The image looks distorted from the because the massive size of the cluster itself is able to display strong gravitational lensing. This is a phenomenon where gravity if it is strong enough from the cluster, can bend light. ESA explains this as an effect that is similar to the way a wine glass' base distorts light coming through it.

This lensing effect can be rather clearly seen where curved streaks make the image take circular shapes toward the centre of the frame. It is possible for astronomers to use the way the galaxies are distorted to calculate the actual mass of said cluster and this includes the mass of the dark matter in it, says the ESA. Since it works like a lens, it makes it possible to look deep into the Universe, more than otherwise possible. Gravitational lensing magnifies the view of galaxies and gives an enlarged view of the night sky.

This is one of the ways in which some of the most distant galaxies in the Universe were spotted, notes the ESA.

Gravitational lensing
This NASA/ESA Hubble Space Telescope image contains a veritable mix of different galaxies, some of which belong to the same larger structure: At the middle of the frame sits the galaxy cluster SDSS J1050 0017ESA/Hubble & NASA, CC BY 4.0; Acknowledgement: Judy Schmidt

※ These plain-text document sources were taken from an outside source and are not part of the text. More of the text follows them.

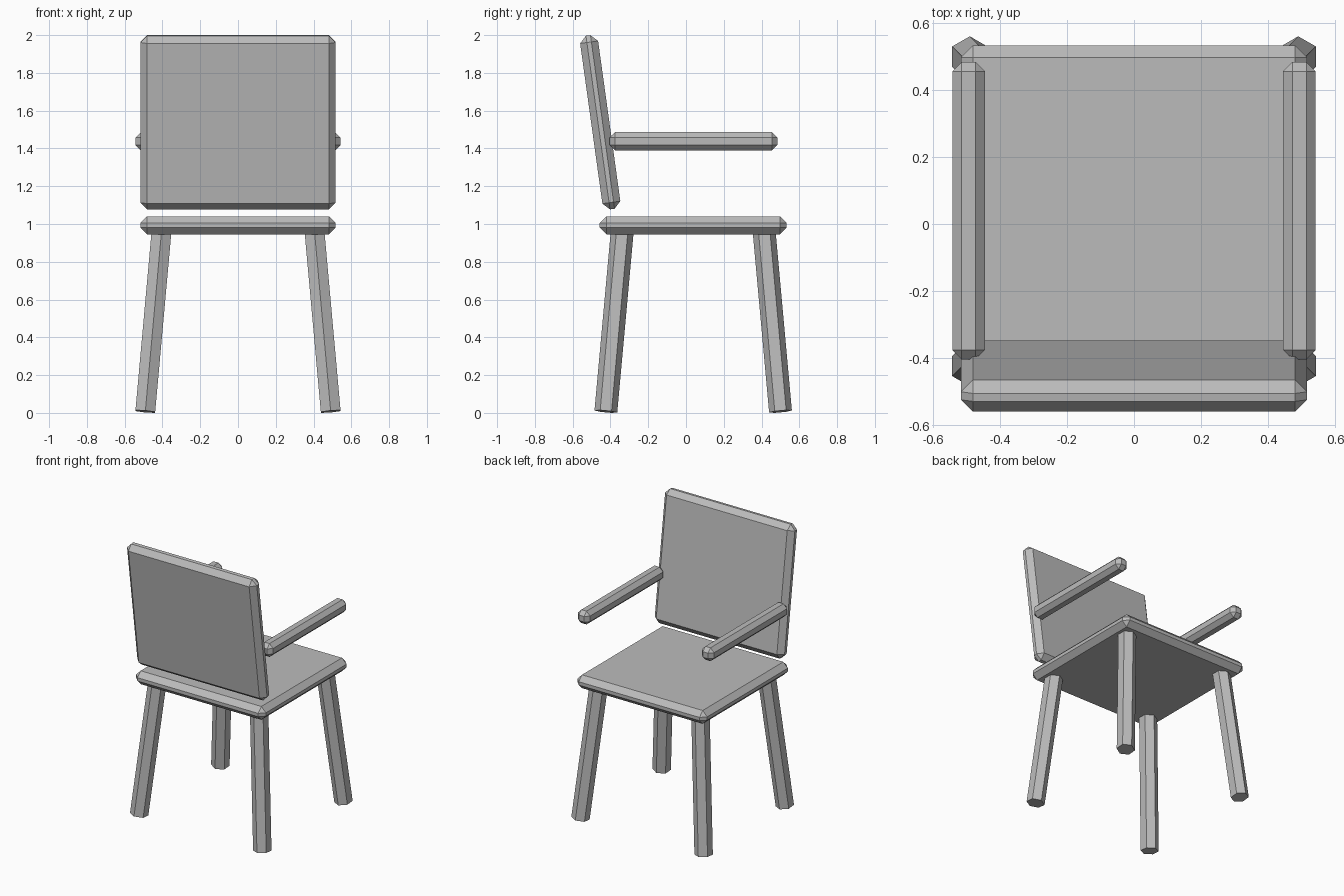
import bpy
import bmesh
import math
from mathutils import Matrix, Vector

if "Cube" in bpy.data.objects:
    bpy.data.objects.remove(bpy.data.objects["Cube"])

grey = bpy.data.materials.new("plain grey")
grey.diffuse_color = (0.5, 0.5, 0.5, 1)
grey.use_nodes = True
grey.node_tree.nodes["Principled BSDF"].inputs["Base Color"].default_value = grey.diffuse_color

CENTRE_Y = 0.038  # middle of the seat


def add_object(name, bm):
    mesh = bpy.data.meshes.new(name)
    bm.to_mesh(mesh)
    bm.free()
    mesh.materials.append(grey)
    obj = bpy.data.objects.new(name, mesh)
    bpy.context.collection.objects.link(obj)
    return obj


def chamfered_box(name, size, location, bevel, tilt=0.0):
    bm = bmesh.new()
    bmesh.ops.create_cube(bm, size=1, matrix=Matrix.Diagonal((*size, 1)))
    bmesh.ops.bevel(bm, geom=bm.edges[:], offset=bevel, segments=1,
                    profile=0.5, affect='EDGES')
    obj = add_object(name, bm)
    obj.location = location
    obj.rotation_euler.x = tilt
    return obj


def hex_leg(name, foot, top):
    # six-sided prism with ends square to its slanted axis
    foot, top = Vector(foot), Vector(top)
    axis = top - foot
    bm = bmesh.new()
    bmesh.ops.create_cone(bm, cap_ends=True, segments=6, radius1=0.0605,
                          radius2=0.0605, depth=axis.length)
    # put a corner of the hexagon towards front and back
    corner = max(bm.verts, key=lambda v: v.co.y)
    turn = 0 if abs(corner.co.x) < 0.001 else math.radians(30)
    bm.transform(Matrix.Rotation(turn, 4, 'Z'))
    obj = add_object(name, bm)
    obj.location = (foot + top) / 2
    obj.rotation_euler = (math.atan2(-axis.y, axis.z),
                          math.atan2(axis.x, math.hypot(axis.y, axis.z)), 0)
    return obj


# seat and leaning backrest
chamfered_box("seat", (1.034, 0.99, 0.096), (0, CENTRE_Y, 0.993), 0.036)
chamfered_box("backrest", (1.034, 0.096, 0.928), (0, -0.454, 1.5385), 0.036,
              math.radians(7.9))

# armrests and splayed legs on both sides
for side, sx in (("left", -1), ("right", 1)):
    chamfered_box(side + "_armrest", (0.097, 0.888, 0.096),
                  (sx * 0.494, CENTRE_Y + 0.002, 1.438), 0.028)
    for end, sy in (("front", -1), ("back", 1)):
        hex_leg(f"{end}_{side}_leg",
                (sx * 0.491, CENTRE_Y + sy * 0.462, 0.0075),
                (sx * 0.403, CENTRE_Y + sy * 0.374, 0.98))
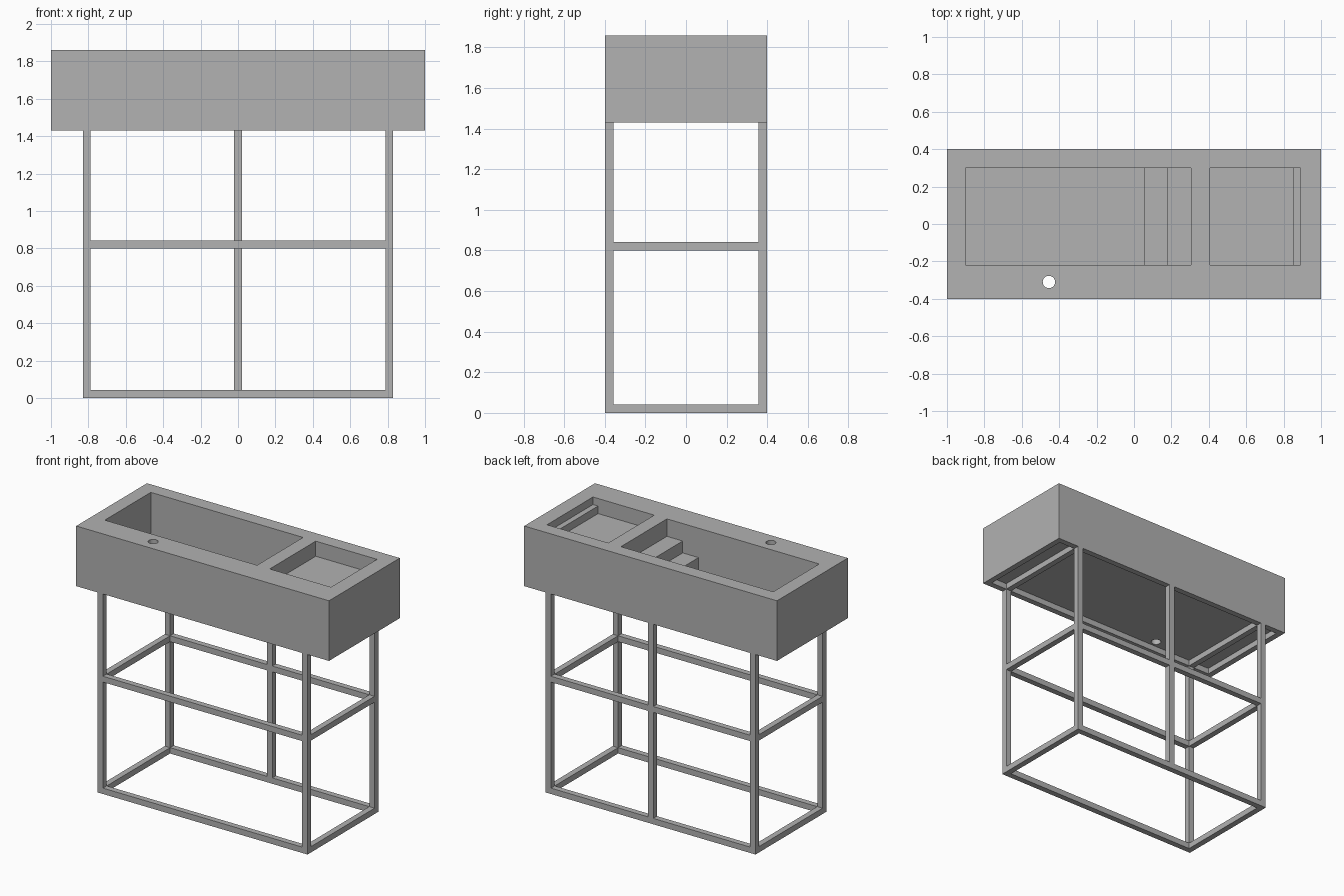
import bpy
import bmesh

cube = bpy.data.objects.get("Cube")
if cube:
    bpy.data.objects.remove(cube, do_unlink=True)

GREY = 0.445
grey = bpy.data.materials.new("plain grey")
grey.use_nodes = True
grey.diffuse_color = (GREY, GREY, GREY, 1)
grey.node_tree.nodes["Principled BSDF"].inputs["Base Color"].default_value = (GREY, GREY, GREY, 1)

# Overall sizes
TUBE = 0.042          # square tube width
HALF_X, HALF_Y = 1.0, 0.4
LEG_X = 0.83          # outer face of the legs
FRAME_Z = 1.43        # underside of the top frame
SLAB_Z = FRAME_Z + TUBE
TOP = 1.86


def finish(name, bm):
    bmesh.ops.recalc_face_normals(bm, faces=bm.faces)
    mesh = bpy.data.meshes.new(name)
    bm.to_mesh(mesh)
    bm.free()
    mesh.materials.append(grey)
    obj = bpy.data.objects.new(name, mesh)
    bpy.context.collection.objects.link(obj)
    return obj


def box(name, low, high):
    bm = bmesh.new()
    bmesh.ops.create_cube(bm, size=1)
    for v in bm.verts:
        v.co = [a if c < 0 else b for c, a, b in zip(v.co, low, high)]
    return finish(name, bm)


def trough(name, profile, y0, y1):
    """Extrude an x-z profile along y."""
    bm = bmesh.new()
    face = bm.faces.new([bm.verts.new((x, y0, z)) for x, z in profile])
    new = bmesh.ops.extrude_face_region(bm, geom=[face])["geom"]
    verts = [g for g in new if isinstance(g, bmesh.types.BMVert)]
    bmesh.ops.translate(bm, vec=(0, y1 - y0, 0), verts=verts)
    return finish(name, bm)


def cut(target, cutter):
    cutter.hide_render = True
    mod = target.modifiers.new("cut", "BOOLEAN")
    mod.operation = "DIFFERENCE"
    mod.solver = "EXACT"
    mod.object = cutter
    bpy.context.view_layer.objects.active = target
    bpy.ops.object.modifier_apply(modifier=mod.name)
    bpy.data.objects.remove(cutter, do_unlink=True)


# Basin block with a deep stepped basin, a shallow basin and a tap hole
basin = box("basin_block", (-HALF_X, -HALF_Y, SLAB_Z), (HALF_X, HALF_Y, TOP))
ABOVE = TOP + 0.1
deep, step_low, step_high = TOP - 0.33, TOP - 0.21, TOP - 0.125
cut(basin, trough("deep_cutter", [
    (-0.9, ABOVE), (-0.9, deep), (0.055, deep), (0.055, step_low), (0.18, step_low),
    (0.18, step_high), (0.305, step_high), (0.305, ABOVE)], -0.22, 0.3))
floor, ledge = TOP - 0.108, TOP - 0.054
cut(basin, trough("shallow_cutter", [
    (0.405, ABOVE), (0.405, floor), (0.85, floor), (0.85, ledge), (0.89, ledge),
    (0.89, ABOVE)], -0.22, 0.3))
bm = bmesh.new()
bmesh.ops.create_cone(bm, cap_ends=True, segments=32, radius1=0.033, radius2=0.033, depth=1)
bmesh.ops.translate(bm, vec=(-0.455, -0.31, TOP - 0.2), verts=bm.verts)
cut(basin, finish("tap_cutter", bm))

# Top frame, legs and the rails along x, front and back
inner_y = HALF_Y - TUBE
inner_x = LEG_X - TUBE
for row, y in (("front", -HALF_Y), ("back", inner_y)):
    box(row + "_top_rail", (-HALF_X, y, FRAME_Z), (HALF_X, y + TUBE, SLAB_Z))
    for level, z in (("lower", 0), ("middle", 0.8)):
        box(f"{row}_{level}_rail", (-inner_x, y, z), (inner_x, y + TUBE, z + TUBE))
    for side, x in (("right", -LEG_X), ("left", inner_x)):
        box(f"{row}_{side}_leg", (x, y, 0), (x + TUBE, y + TUBE, FRAME_Z))

# Rails along y at both ends
for side, x, end_x in (("right", -LEG_X, -HALF_X), ("left", inner_x, HALF_X - TUBE)):
    for level, z in (("lower", 0), ("middle", 0.8), ("upper", FRAME_Z)):
        box(f"{side}_{level}_crossbar", (x, -inner_y, z), (x + TUBE, inner_y, z + TUBE))
    box(f"{side}_end_rail", (end_x, -inner_y, FRAME_Z), (end_x + TUBE, inner_y, SLAB_Z))

# Centre post at the back, in two lengths around the middle rail
for name, z0, z1 in (("lower", TUBE, 0.8), ("upper", 0.8 + TUBE, FRAME_Z)):
    box(f"back_{name}_post", (-TUBE / 2, inner_y, z0), (TUBE / 2, HALF_Y, z1))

Launch number 100 of the Ariane 5 V243 rocket

The European launch vehicle Ariane 5 V243 just made its 100th flight this week. It lifted a dual payload, carrying the Horizons 3e and Azerspace-2/Intelsat 38 telecommunications satellites from the European Spaceport's ELA-3 launch zone. Arianespace is also likely to be the company that will launch the ExoMars rover in 2020 as well.

Arianespace launch vehicle
Ariane 5 V243 ascends from the European Spaceport's ELA-3 launch zone on its 100th flightESA/CNES/Arianespace

The Italian landscape as seen from space

The Copernicus Sentinel-1B satellite made this stunning image over central Italy. Seen in this image are the Apennine Mountains in the top right and the Avezzano plain in the centre-right—a former lake bed. The image was taken in false colour and it captures the sheer diversity of the region, notes the report.

Dual-polarisation radar technology makes the land surface look green and the built-up areas, like Rome, take red and pink hues. Agricultural fields are seen in combinations of blue and violet.

Italy from space
Sentinel-1's radar technology can provide images with a resolution of 10 m and within hours of acquisition to aid emergency response. This imagery can support impact assessments for many types of hazard including floods and earthquakesProcessed by ESA, CC BY-SA 3.0 IGO

Hayabusa2 and asteroid Ryugu

One of the biggest space events of the year happened last week on 21 September. At a distance of 280 million km from Earth, Japanese asteroid hunter Hayabusa2 landed on asteroid Ryugu. After 4 years in flight, the 1.5 square metre spacecraft captured this image as it approached this 4.6 billion-year-old asteroid.

Operated by the Japanese Space Agency (JAXA), and supported in part by ESA's Estrack Malargüe deep-space tracking station, the spacecraft has four small landers designed to investigate the asteroid's surface. They will each land on the space rock and hop from place to place, taking full advantage of the low gravity situation and explore it thoroughly, notes the report.

A shadowy selfie, 280 million km from EarthJAXA